Rectifying God's NameIslam first arrived in China over 1,200 years ago, but for more than a millennium it was perceived as a foreign presence. The restoration of native Chinese rule by the Ming dynasty (1368–1644), after nearly a century of Mongol domination, helped transform Chinese intellectual discourse on ideological, social, political, religious, and ethnic identity. This led to the creation of a burgeoning network of Sinicized Muslim scholars who wrote about Islam in classical Chinese and developed a body of literature known as the Han Kitab. Rectifying God’s Name: Liu Zhi’s Confucian Translation of Monotheism and Islamic Law, by James D. Frankel, examines the life and work of one of the most important of the Qing Chinese Muslim literati, Liu Zhi (ca. 1660–ca. 1730), and places his writings in their historical, cultural, social, and religio-philosophical contexts. His Tianfang dianli (Ritual law of Islam) represents the most systematic and sophisticated attempt within the Han Kitab corpus to harmonize Islam with Chinese thought.

January 2011 / ISBN 978-0-8248-3474-6 / $48.00 (CLOTH)

New in Pureland Buddhist Studies

Immigrants to the Pure LandReligious acculturation is typically seen as a one-way process: The dominant religious culture imposes certain behavioral patterns, ethical standards, social values, and organizational and legal requirements onto the immigrant religious tradition. In this view, American society is the active partner in the relationship, while the newly introduced tradition is the passive recipient being changed. Immigrants to the Pure Land: The Modernization, Acculturation, and Globalization of Shin Buddhism, 1898-1941, by Michihiro Ama, investigates the early period of Jodo Shinshu in Hawai‘i and the United States. It sets a new standard for investigating the processes of religious acculturation and a radically new way of thinking about these processes.

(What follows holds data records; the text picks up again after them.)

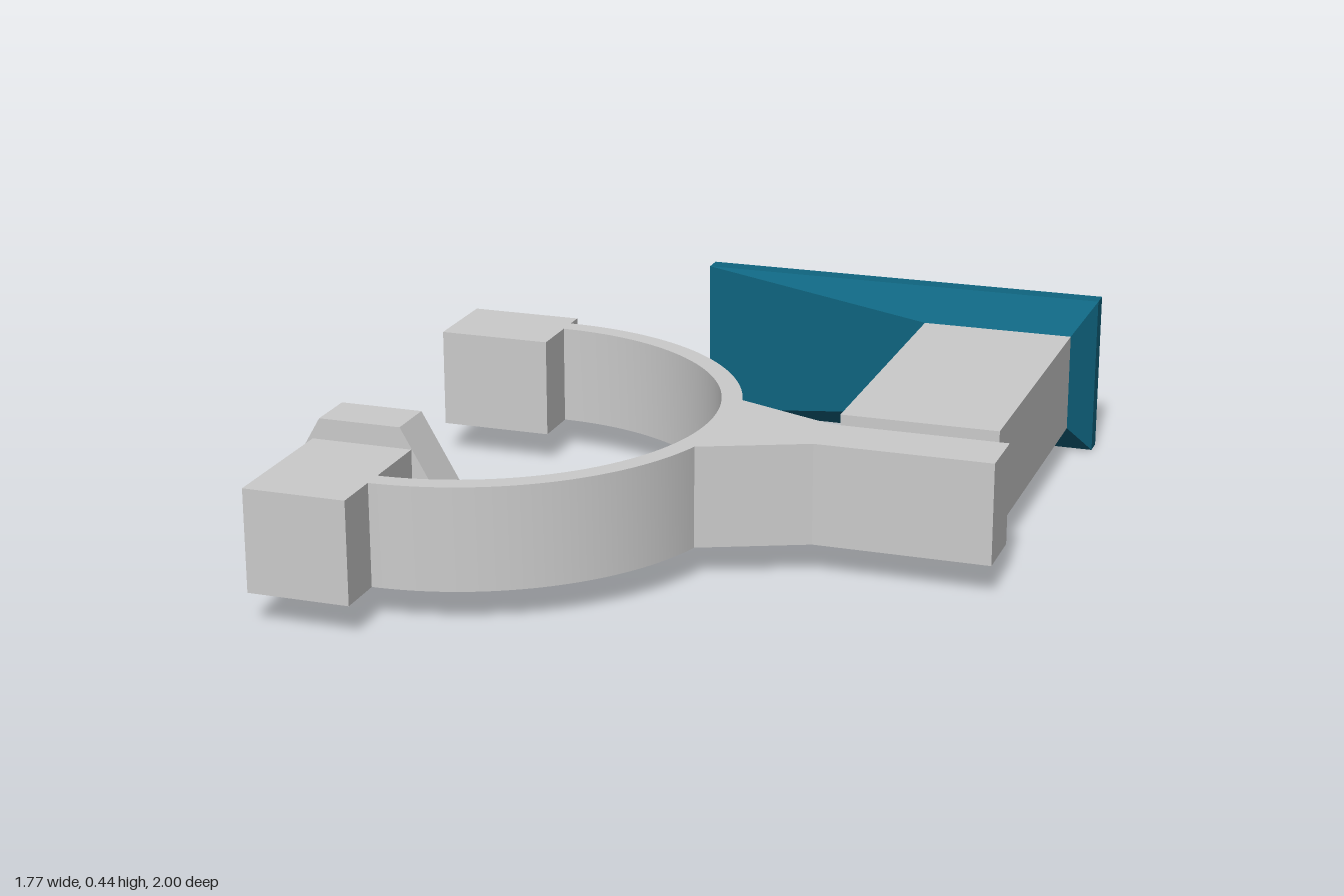
import * as THREE from 'three';
import { toCreasedNormals } from 'three/addons/utils/BufferGeometryUtils.js';

const BOTTOM = 0.085, TOP = 0.355, MID = 0.22;

export function createModel() {
  const group = new THREE.Group();
  const grey = new THREE.MeshStandardMaterial({ color: 0xcccccc });
  const teal = new THREE.MeshStandardMaterial({ color: 0x0f6580 });

  const add = (name, geometry, material = grey) => {
    const mesh = new THREE.Mesh(geometry, material);
    mesh.name = name;
    group.add(mesh);
    return mesh;
  };

  // Box given by its limits on each axis
  const box = (name, x0, x1, z0, z1, y0 = BOTTOM, y1 = TOP) =>
    add(name, new THREE.BoxGeometry(x1 - x0, y1 - y0, z1 - z0))
      .position.set((x0 + x1) / 2, (y0 + y1) / 2, (z0 + z1) / 2);

  // Half-ring yoke with a tapered neck and a straight arm (shape y becomes z)
  const cx = -0.545, cz = 0.165, outer = 0.703, inner = 0.648, joint = 0.284;
  const yoke = new THREE.Shape();
  yoke.moveTo(cx, cz - outer);
  yoke.absarc(cx, cz, outer, -Math.PI / 2, -joint, false);
  yoke.lineTo(0.405, 0.083);
  yoke.lineTo(0.87, 0.083);
  yoke.lineTo(0.87, 0.245);
  yoke.lineTo(0.405, 0.245);
  yoke.absarc(cx, cz, outer, joint, Math.PI / 2, false);
  yoke.absarc(cx, cz, inner, Math.PI / 2, -Math.PI / 2, true);
  const yokeGeometry = new THREE.ExtrudeGeometry(yoke, {
    depth: TOP - BOTTOM, bevelEnabled: false, curveSegments: 32,
  });
  yokeGeometry.rotateX(Math.PI / 2);
  add('yoke', toCreasedNormals(yokeGeometry, 0.3)).position.y = TOP;

  // Blocks on the two ends of the yoke
  box('backEndBlock', -0.855, -0.545, -0.59, -0.345);
  box('frontEndBlock', -0.8, -0.53, 0.61, 1);

  // Hexagonal pad on the front end block, corners pointing sideways
  const pad = new THREE.CylinderGeometry(0.22, 0.22, 0.135, 6);
  pad.rotateY(Math.PI / 2).rotateX(Math.PI / 2);
  add('hexPad', toCreasedNormals(pad, 0.3)).position.set(-0.67, MID, 0.5425);

  // Square pin joining the arm to the long block
  box('pin', 0.57, 0.66, -0.01, 0.09, 0.178, 0.262);
  box('longBlock', 0.405, 0.825, -0.867, 0);

  // Back plate: a thin slab that tapers forward to the long block
  box('backPlate', -0.265, 0.883, -1, -0.948, 0, 0.44);
  const rect = (x0, x1, y0, y1, z) => [[x0, y0, z], [x1, y0, z], [x1, y1, z], [x0, y1, z]];
  const back = rect(-0.265, 0.883, 0, 0.44, -0.948);
  const front = rect(0.405, 0.825, BOTTOM, TOP, -0.867);
  const corners = [];
  const quad = (a, b, c, d) => corners.push(...a, ...b, ...c, ...a, ...c, ...d);
  for (let i = 0; i < 4; i++) {
    const j = (i + 1) % 4;
    quad(back[i], back[j], front[j], front[i]);
  }
  quad(...front);
  const taper = new THREE.BufferGeometry();
  taper.setAttribute('position', new THREE.Float32BufferAttribute(corners, 3));
  taper.computeVertexNormals();
  add('plateTaper', taper, teal);
  group.getObjectByName('backPlate').material = teal;

  return group;
}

Pureland Buddhist Studies
Published in association with the Institute of Buddhist Studies at the Graduate Theological Union
January 2011 / ISBN 978-0-8248-3438-8 / $47.00 (CLOTH)

New in Southeast Asia: Politics, Meaning, and Memory

Refiguring Women Refiguring Women, Colonialism, and Modernity in Burma, by Chie Ikeya, presents the first study of one of the most prevalent and critical topics of public discourse in colonial Burma: the woman of the khit kala—“the woman of the times”—who burst onto the covers and pages of novels, newspapers, and advertisements in the 1920s. Educated and politicized, earner and consumer, “Burmese” and “Westernized,” she embodied the possibilities and challenges of the modern era, as well as the hopes and fears it evoked. In Refiguring Women, Ikeya interrogates what these shifting and competing images of the feminine reveal about the experience of modernity in colonial Burma. She marshals a wide range of hitherto unexamined Burmese language sources to analyze both the discursive figurations of the woman of the khit kala and the choices and actions of actual women who—whether pursuing higher education, becoming political, or adopting new clothes and hairstyles—unsettled existing norms and contributed to making the woman of the khit kala the privileged idiom for debating colonialism, modernization, and nationalism.

Refiguring Women not only marks a milestone in Burmese historiography but makes a significant contribution to our appreciation of how ‘being modern‘ was understood in colonized societies. Deftly integrating visual and literary representations of Burmese women with the experiences of a people living under colonial control, this pioneering study explores previously untapped sources to provide new insights on the entangled relations between gender, colonialism, and modernity.” —Barbara Andaya, University of Hawai‘i, Manoa

Southeast Asia: Politics, Meaning, and Memory
January 2011 / ISBN 978-0-8248-3461-6 / $45.00 (CLOTH)